**EXERCISE OBJECTIVE**
The data below holds the lines to copy: everything from the line containing "for (let i = 0; i <= 18;" to the line containing "gold.name = 'gold';", both ends included, set down exactly.
═══ DATASET ENTRIES ═══
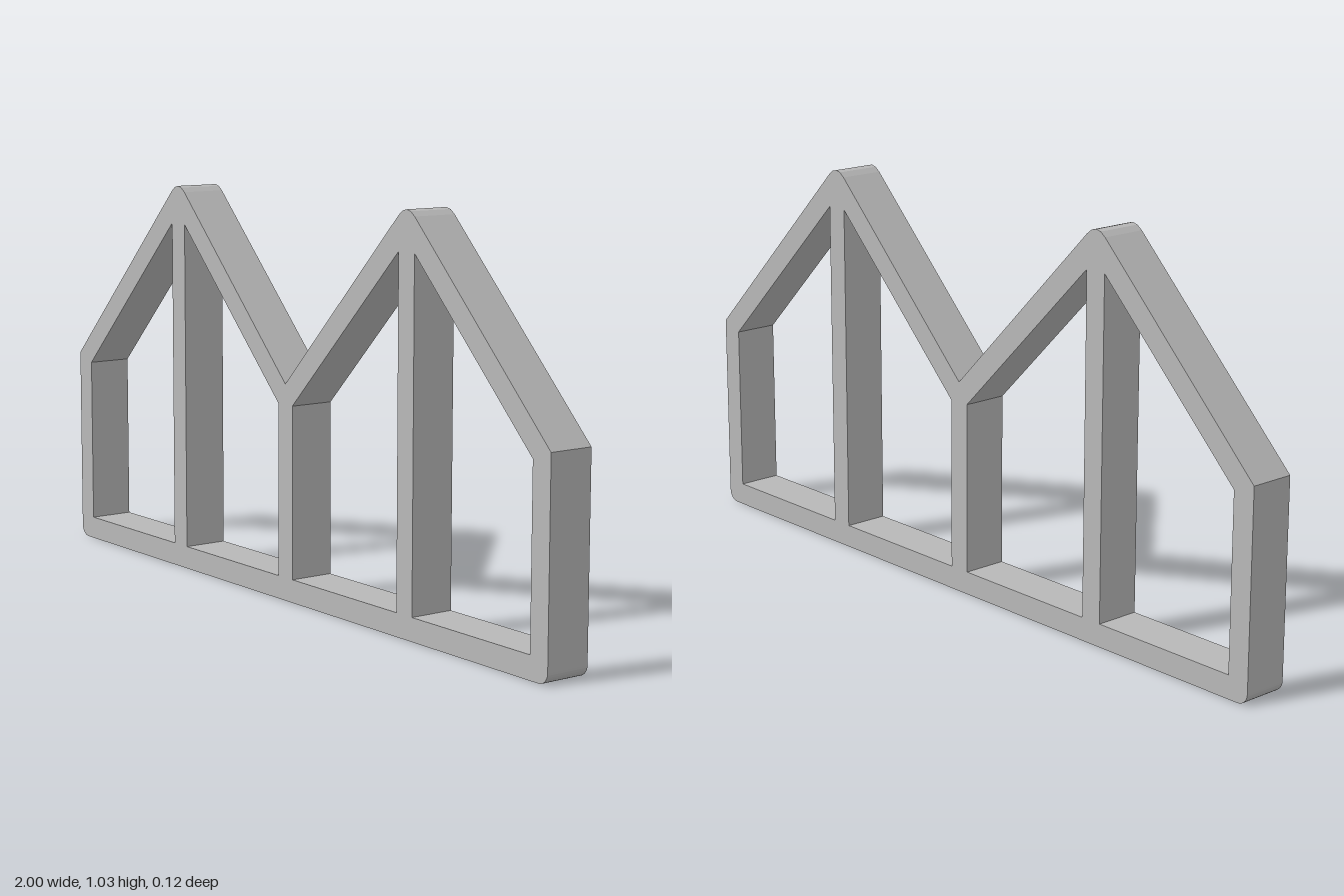
import * as THREE from 'three';

export function createModel() {
  const group = new THREE.Group();
  const grey = new THREE.MeshStandardMaterial({ color: 0xb8b8b8 });
  grey.name = 'plain grey';

  const depth = 0.12, wall = 0.06, half = wall / 2;
  const peakX = 0.486, eave = 0.53, valley = 0.56, r = 0.03;
  const peakY = valley + peakX; // 45 degree roofs, before rounding

  // Twin-gable outline with rounded base corners and ridges
  const outline = new THREE.Shape();
  outline.moveTo(-1 + r, 0);
  outline.lineTo(1 - r, 0);
  outline.absarc(1 - r, r, r, -Math.PI / 2, 0, false);
  outline.lineTo(1, eave);
  outline.lineTo(peakX + r, peakY - r);
  outline.quadraticCurveTo(peakX, peakY, peakX - r, peakY - r);
  outline.lineTo(0, valley);
  outline.lineTo(-peakX + r, peakY - r);
  outline.quadraticCurveTo(-peakX, peakY, -peakX - r, peakY - r);
  outline.lineTo(-1, eave);
  outline.lineTo(-1, r);
  outline.absarc(-1 + r, r, r, Math.PI, Math.PI * 1.5, false);

  // Four openings: an outer and an inner one beside each post
  const top = 0.93, low = 0.507;
  for (const s of [-1, 1]) {
    for (const [side, post] of [[1 - wall, peakX + half], [half, peakX - half]]) {
      outline.holes.push(new THREE.Path([
        new THREE.Vector2(s * side, wall),
        new THREE.Vector2(s * post, wall),
        new THREE.Vector2(s * post, top),
        new THREE.Vector2(s * side, low),
      ]));
    }
  }

  const geometry = new THREE.ExtrudeGeometry(outline, { depth, bevelEnabled: false, curveSegments: 4 });
  geometry.translate(0, 0, -depth / 2);
  const frame = new THREE.Mesh(geometry, grey);
  frame.name = 'twinGableFrame';
  group.add(frame);
  return group;
}
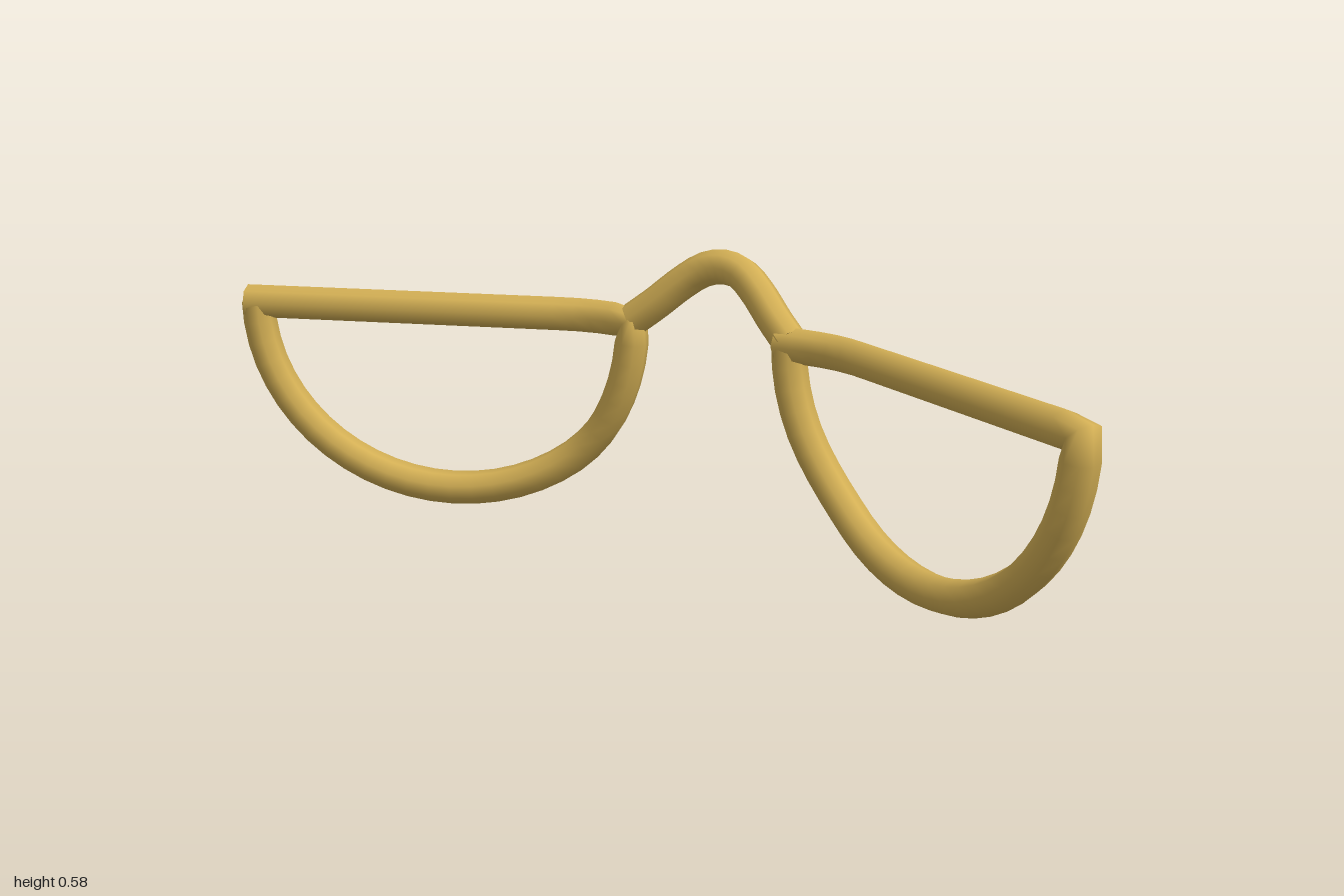
import * as THREE from 'three';
import { mergeGeometries } from 'three/addons/utils/BufferGeometryUtils.js';

const RADIUS = 0.035, SIDES = 8;
const TOP = 0.42, CENTRE = 0.575, ARC = 0.385;

// Curve sampled exactly at its points, so corners become mitred joints
class WirePath extends THREE.Curve {
  constructor(points) { super(); this.points = points; }
  index(u) { return Math.round(u * (this.points.length - 1)); }
  getPoint(u, target = new THREE.Vector3()) { return target.copy(this.points[this.index(u)]); }
  getPointAt(u, target) { return this.getPoint(u, target); }
  getTangentAt(u, target = new THREE.Vector3()) {
    const i = this.index(u), p = this.points, step = new THREE.Vector3();
    target.set(0, 0, 0);
    if (i > 0) target.add(step.subVectors(p[i], p[i - 1]).normalize());
    if (i < p.length - 1) target.add(step.subVectors(p[i + 1], p[i]).normalize());
    return target.normalize();
  }
}

// Round wire along the points, with flat caps on both ends
function wire(points) {
  const n = points.length - 1;
  const tube = new THREE.TubeGeometry(new WirePath(points), n, RADIUS, SIDES, false);
  const ring = tube.attributes.position;
  const cap = (row, centre, flip) => {
    const at = j => new THREE.Vector3().fromBufferAttribute(ring, row * (SIDES + 1) + j);
    const corners = [];
    for (let j = 0; j < SIDES; j++) {
      corners.push(centre, at(flip ? j + 1 : j), at(flip ? j : j + 1));
    }
    const g = new THREE.BufferGeometry().setFromPoints(corners);
    g.computeVertexNormals();
    return g;
  };
  const body = tube.toNonIndexed();
  body.deleteAttribute('uv');
  return mergeGeometries([body, cap(0, points[0], false), cap(n, points[n], true)]);
}

// Depth of the frame: flat beside the bridge, then swept forward
function depth(x) {
  const a = Math.abs(x), from = 0.25, to = 0.36;
  if (a < from) return -0.125;
  if (a < to) return -0.125 + 0.455 * (a - from) ** 2 / (2 * (to - from));
  return -0.125 + 0.455 * (a - (from + to) / 2);
}

// Half-moon rim: straight top bar, then the arc back beneath it
function rim(side) {
  const points = [];
  const centre = side * CENTRE;
  const start = centre - ARC - 0.02, end = centre + ARC;
  const add = (x, y) => points.push(new THREE.Vector3(x, y, depth(x)));
  for (let i = 0; i <= 18; i++) add(THREE.MathUtils.lerp(start, end, i / 18), TOP);
  for (let i = 1; i <= 28; i++) {
    const a = Math.PI * i / 28;
    add(centre + ARC * Math.cos(a), TOP - ARC * Math.sin(a));
  }
  return wire(points);
}

// Arched bridge, leaning backwards
function bridge() {
  const half = [[0.19, 0.425], [0.145, 0.46], [0.09, 0.507], [0.045, 0.536]];
  const profile = [...half.map(([x, y]) => [-x, y]), [0, 0.545], ...half.reverse()];
  const curve = new THREE.CatmullRomCurve3(profile.map(([x, y]) =>
    new THREE.Vector3(x, y, -0.128 - 0.41 * (y - 0.425))));
  return wire(curve.getSpacedPoints(20));
}

export function createModel() {
  const group = new THREE.Group();
  group.name = 'halfMoonSpectacles';
  const gold = new THREE.MeshStandardMaterial({ color: 0xd4b055 });
  gold.name = 'gold';
  const parts = { leftRim: rim(1), rightRim: rim(-1), bridge: bridge() };
  for (const [name, geometry] of Object.entries(parts)) {
    const mesh = new THREE.Mesh(geometry, gold);
    mesh.name = name;
    group.add(mesh);
  }
  return group;
}
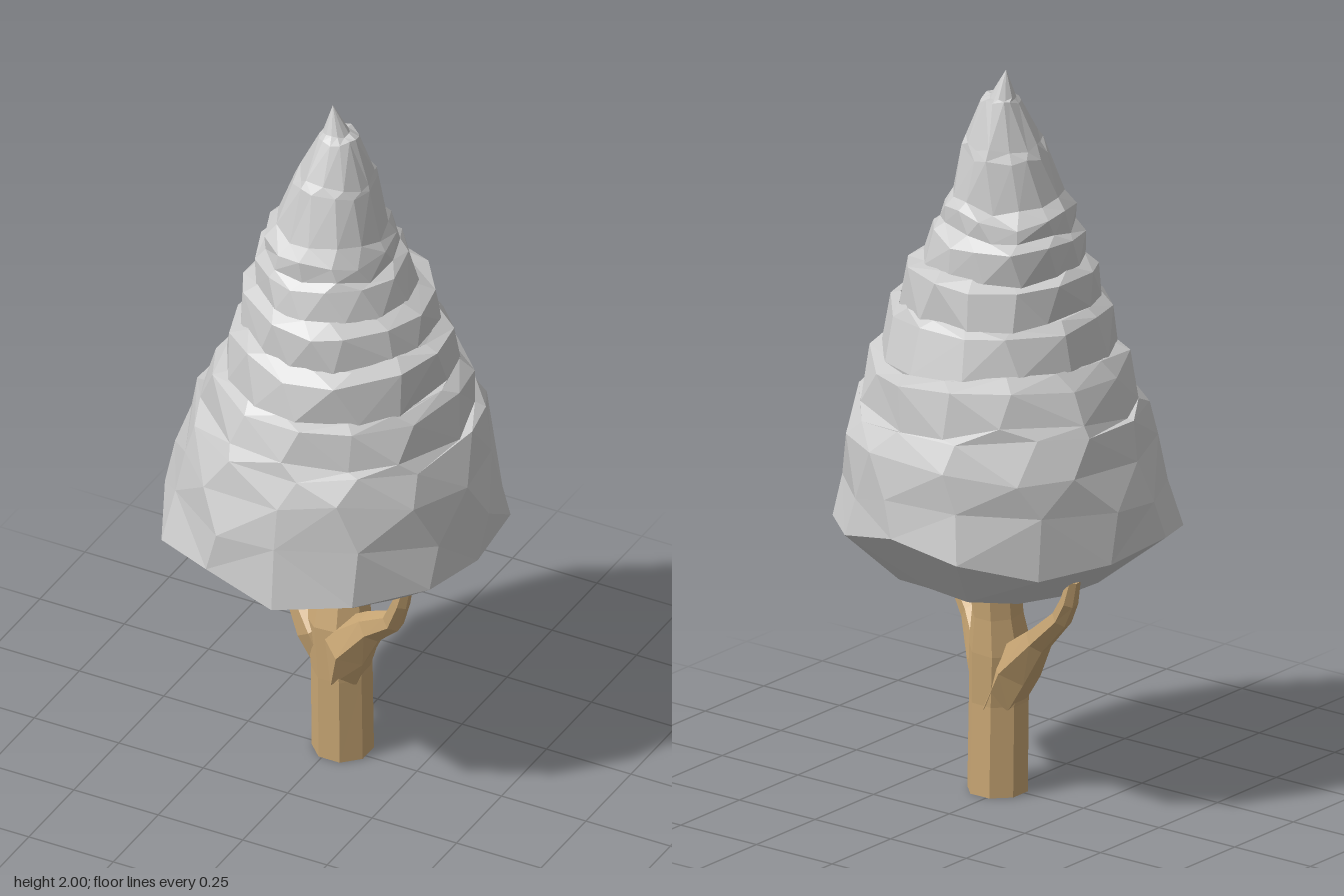
import * as THREE from 'three';

const leafMat = new THREE.MeshStandardMaterial({ color: 0xcccccc, flatShading: true });
const barkMat = new THREE.MeshStandardMaterial({ color: 0xc8a674, flatShading: true });

// Small seeded generator, returns -1..1
function seeded(seed) {
  let s = seed;
  return () => {
    s = (s * 16807) % 2147483647;
    return (s / 2147483647) * 2 - 1;
  };
}

// Skin a stack of rings (equal point counts) and close it with two end points
function loft(rings, start, end, name, material) {
  const pos = [];
  const tri = (...pts) => pts.forEach((p) => pos.push(p.x, p.y, p.z));
  const n = rings[0].length;
  const last = rings[rings.length - 1];
  for (let i = 0; i < n; i++) {
    const j = (i + 1) % n;
    tri(start, rings[0][i], rings[0][j]);
    for (let k = 0; k < rings.length - 1; k++) {
      const a = rings[k], b = rings[k + 1];
      // Split each quad along its shorter diagonal
      if (a[j].distanceTo(b[i]) < a[i].distanceTo(b[j])) {
        tri(a[i], b[i], a[j]);
        tri(a[j], b[i], b[j]);
      } else {
        tri(a[i], b[i], b[j]);
        tri(a[i], b[j], a[j]);
      }
    }
    tri(last[i], end, last[j]);
  }
  const geo = new THREE.BufferGeometry();
  geo.setAttribute('position', new THREE.Float32BufferAttribute(pos, 3));
  geo.computeVertexNormals();
  const mesh = new THREE.Mesh(geo, material);
  mesh.name = name;
  return mesh;
}

// Tapered faceted limb through points [x, y, z, radius]
function limb(points, sides, name) {
  const path = points.map((p) => new THREE.Vector3(p[0], p[1], p[2]));
  const up = new THREE.Vector3(0, 1, 0);
  const rings = path.map((c, k) => {
    const dir = path[Math.min(k + 1, path.length - 1)].clone().sub(path[Math.max(k - 1, 0)]).normalize();
    if (k === 0) dir.copy(up);
    const q = new THREE.Quaternion().setFromUnitVectors(up, dir);
    return Array.from({ length: sides }, (_, i) => {
      const a = ((i + 0.5) / sides) * Math.PI * 2;
      return new THREE.Vector3(Math.cos(a), 0, Math.sin(a)).multiplyScalar(points[k][3]).applyQuaternion(q).add(c);
    });
  });
  return loft(rings, path[0], path[path.length - 1], name, barkMat);
}

// Ragged conical crown
function crown() {
  // Widest rim as [radius, y], going round from +x towards +z
  const rim = [
    [0.43, 0.72], [0.45, 0.74], [0.445, 0.73], [0.445, 0.705], [0.44, 0.75], [0.46, 0.72], [0.452, 0.76],
    [0.435, 0.74], [0.43, 0.72], [0.46, 0.77], [0.435, 0.8], [0.447, 0.75], [0.465, 0.73],
  ];
  // Rings above the rim: [y, radius, centre x, centre z, height jitter]
  const profile = [
    [0.87, 0.428, 0.005, -0.005, 0.03],
    [0.99, 0.412, 0.01, -0.01, 0.03],
    [1.08, 0.378, 0.01, -0.01, 0.02],
    [1.10, 0.362, 0.01, -0.01, 0.015],
    [1.20, 0.34, 0.025, -0.01, 0.015],
    [1.225, 0.3, 0.025, -0.005, 0.01],
    [1.22, 0.307, 0.025, 0, 0.01],
    [1.335, 0.288, 0.03, 0.005, 0.012],
    [1.36, 0.253, 0.03, 0, 0.01],
    [1.355, 0.258, 0.025, 0, 0.008],
    [1.45, 0.248, 0.02, 0, 0.012],
    [1.475, 0.208, 0.015, 0, 0.01],
    [1.47, 0.213, 0.01, 0, 0.008],
    [1.55, 0.2, -0.005, -0.003, 0.012],
    [1.57, 0.177, -0.005, 0, 0.01],
    [1.62, 0.172, -0.005, 0.003, 0.015],
    [1.65, 0.145, 0, 0, 0.012],
    [1.78, 0.112, 0, -0.01, 0.015],
    [1.80, 0.099, 0.005, -0.013, 0.01],
    [1.915, 0.053, 0.01, -0.017, 0.008],
    [1.925, 0.035, 0, -0.02, 0.005],
  ];
  const rnd = seeded(4217);
  const n = rim.length;
  const turn = (Math.PI * 2) / n;
  const polar = (a, r, y, cx, cz) => new THREE.Vector3(cx + Math.cos(a) * r, y, cz + Math.sin(a) * r);
  // Underside edge hangs below the rim
  const under = rim.map(([r, y], i) => polar(i * turn, r - 0.17, 0.61 + 0.25 * (y - 0.74), 0.01, -0.02));
  const skirt = rim.map(([r, y], i) => polar(i * turn, r, y, 0, 0));
  const upper = profile.map(([y, r, cx, cz, jit], k) =>
    rim.map((_, i) => {
      const a = (i + 0.2 * rnd() + 0.25 * (k % 2)) * turn;
      // Ledges undulate together around the trunk axis
      const wave = 0.03 * r * Math.sin(2 * a + 6 * y) + 0.02 * r * Math.sin(3 * a - 9 * y);
      return polar(a, r * (1.008 + 0.028 * rnd()), y + wave + jit * rnd(), cx, cz);
    })
  );
  const base = new THREE.Vector3(0.01, 0.64, 0);
  const tip = new THREE.Vector3(-0.01, 2, -0.02);
  return loft([under, skirt, ...upper], base, tip, 'crown', leafMat);
}

export function createModel() {
  const tree = new THREE.Group();
  tree.name = 'tree';

  // Main stem, running up inside the crown
  tree.add(limb([
    [0.022, 0, -0.015, 0.082],
    [0.022, 0.25, -0.01, 0.081],
    [0.012, 0.4, -0.015, 0.086],
    [0.01, 0.5, -0.03, 0.07],
    [0.01, 0.66, -0.045, 0.066],
  ], 8, 'trunk'));

  // Two forked branches leaning opposite ways, merging low into the stem
  tree.add(limb([
    [0.03, 0.24, 0, 0.066],
    [0.062, 0.36, 0.02, 0.074],
    [0.145, 0.452, 0.05, 0.042],
    [0.225, 0.515, 0.085, 0.03],
    [0.262, 0.6, 0.11, 0.024],
    [0.287, 0.68, 0.125, 0.018],
  ], 6, 'leftBranch'));
  tree.add(limb([
    [0.015, 0.24, -0.02, 0.066],
    [-0.042, 0.36, -0.02, 0.072],
    [-0.145, 0.46, -0.055, 0.038],
    [-0.245, 0.55, -0.085, 0.028],
    [-0.285, 0.61, -0.105, 0.024],
    [-0.312, 0.68, -0.12, 0.018],
  ], 6, 'rightBranch'));

  tree.add(crown());
  return tree;
}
═══
**RESPONSE**
  for (let i = 0; i <= 18; i++) add(THREE.MathUtils.lerp(start, end, i / 18), TOP);
  for (let i = 1; i <= 28; i++) {
    const a = Math.PI * i / 28;
    add(centre + ARC * Math.cos(a), TOP - ARC * Math.sin(a));
  }
  return wire(points);
}

// Arched bridge, leaning backwards
function bridge() {
  const half = [[0.19, 0.425], [0.145, 0.46], [0.09, 0.507], [0.045, 0.536]];
  const profile = [...half.map(([x, y]) => [-x, y]), [0, 0.545], ...half.reverse()];
  const curve = new THREE.CatmullRomCurve3(profile.map(([x, y]) =>
    new THREE.Vector3(x, y, -0.128 - 0.41 * (y - 0.425))));
  return wire(curve.getSpacedPoints(20));
}

export function createModel() {
  const group = new THREE.Group();
  group.name = 'halfMoonSpectacles';
  const gold = new THREE.MeshStandardMaterial({ color: 0xd4b055 });
  gold.name = 'gold';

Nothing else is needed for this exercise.